The average person generates about 7 pounds of trash every day, according to a Columbia University study--nearly 50 pounds per person per week. That's roughly the weight of my kindergartner. Figuring out how to put a dent in that pile of trash can feel overwhelming, unless you think about it like a kindergartner.
"Mommy, I have a way that we can help the animals in the ocean." My 6-year-old son tugged at my shirt, but it was what he said that had me captivated.
I crouched down to meet him eye to eye. "What's your idea?" I asked.
My son had a simple but powerful plan. The inspiration came from a study of the ocean in his kindergarten class. He started with what he could control--no plastic baggies in his lunch. It was his way of reducing the amount of waste he was contributing to the Great Pacific Garbage Patch forming in the middle of our ocean. He decided to start small.
"Never doubt that a small group of thoughtful, committed citizens can change the world. Indeed, it is the only thing that ever has." - Margaret Mead
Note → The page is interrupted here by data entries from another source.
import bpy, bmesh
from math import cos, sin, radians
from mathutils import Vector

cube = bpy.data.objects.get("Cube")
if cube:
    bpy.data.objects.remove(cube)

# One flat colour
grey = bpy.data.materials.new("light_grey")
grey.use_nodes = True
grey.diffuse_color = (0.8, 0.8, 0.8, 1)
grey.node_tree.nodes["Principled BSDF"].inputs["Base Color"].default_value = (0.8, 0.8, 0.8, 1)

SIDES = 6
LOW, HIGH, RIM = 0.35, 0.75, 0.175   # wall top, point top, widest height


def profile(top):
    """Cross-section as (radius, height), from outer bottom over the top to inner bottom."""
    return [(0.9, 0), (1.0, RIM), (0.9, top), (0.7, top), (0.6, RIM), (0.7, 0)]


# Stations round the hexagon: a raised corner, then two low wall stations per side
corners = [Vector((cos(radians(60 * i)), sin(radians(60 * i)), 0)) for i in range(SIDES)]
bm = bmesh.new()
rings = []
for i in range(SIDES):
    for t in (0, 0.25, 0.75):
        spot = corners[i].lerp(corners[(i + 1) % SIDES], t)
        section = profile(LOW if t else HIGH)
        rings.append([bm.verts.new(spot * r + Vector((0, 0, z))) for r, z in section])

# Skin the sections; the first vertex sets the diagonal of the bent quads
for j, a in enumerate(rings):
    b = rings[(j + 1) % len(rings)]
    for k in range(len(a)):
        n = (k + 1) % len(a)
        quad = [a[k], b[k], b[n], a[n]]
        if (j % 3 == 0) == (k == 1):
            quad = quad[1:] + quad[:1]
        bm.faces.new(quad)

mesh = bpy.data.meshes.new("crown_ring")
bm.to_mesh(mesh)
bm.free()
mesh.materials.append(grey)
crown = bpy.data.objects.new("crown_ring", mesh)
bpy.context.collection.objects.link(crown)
Those insidious plastic pockets seemed small and harmless, but as my awareness came into focus, I realized that I had been using them far too often. My pantry was stocked with a variety of reusable containers--stainless steel bentos, BPA-free bottles, and reusable bags--but somehow those plastic bags kept creeping in. Though they were helpful to us, they weren't helpful to the sea turtles that often mistook them for jellyfish.
The power in this solution was starting small and letting my child lead the way. After bidding adieu to the baggies, we started to send our packaged products packing. We learned to make a few of our lunchbox favorites, like homemade granola bars. When we shopped, we tried to choose snacks that didn't come in individually-wrapped packages. Slowly, we whittled down the trash in our lunchboxes until there was zero waste.
My son was elated--he made a difference, his way.
This passion for reducing trash has started to spread beyond our boxes, too. At school, my son and his class labeled the trashcans on campus to make it easier for people to know where their waste was going--compost, recycle, landfill. At our local grocery store, he approached the manager to share that many of the things going into the trash at his store could be terracycled instead. You can imagine the surprise on the store manager's face when a person no taller than the counter marched up and explained that they could be making park benches instead of landfill. And this was at Whole Foods.
It's certainly going to take more than one kindergartner to make a difference. But while we consider the size of the challenge we face, let's not forget the power of starting small.
The next time you pack lunchboxes, invite your kids to count the pieces of trash they generate. Keep a journal for a week. Even better, keep the trash you generate in a box and count it at the end of your experiment. Review your findings together as a family. Then ask your kids how they could make that number a zero.
For more ideas, check out my son's tips on how to build a waste free lunch.
Jennifer Tyler Lee is the author of the forthcoming book The 52 New Foods Challenge (Penguin Random House/Avery 2014) and the creator of the award-winning healthy eating games, Crunch a Color®. Her family cooking adventures have been featured at Jamie Oliver's Food Revolution, Rachael Ray's Yum-O!, Pottery Barn Kids, and Laurie David's Family Dinner.
Follow Jennifer Tyler Lee on Twitter: www.twitter.com/crunchacolor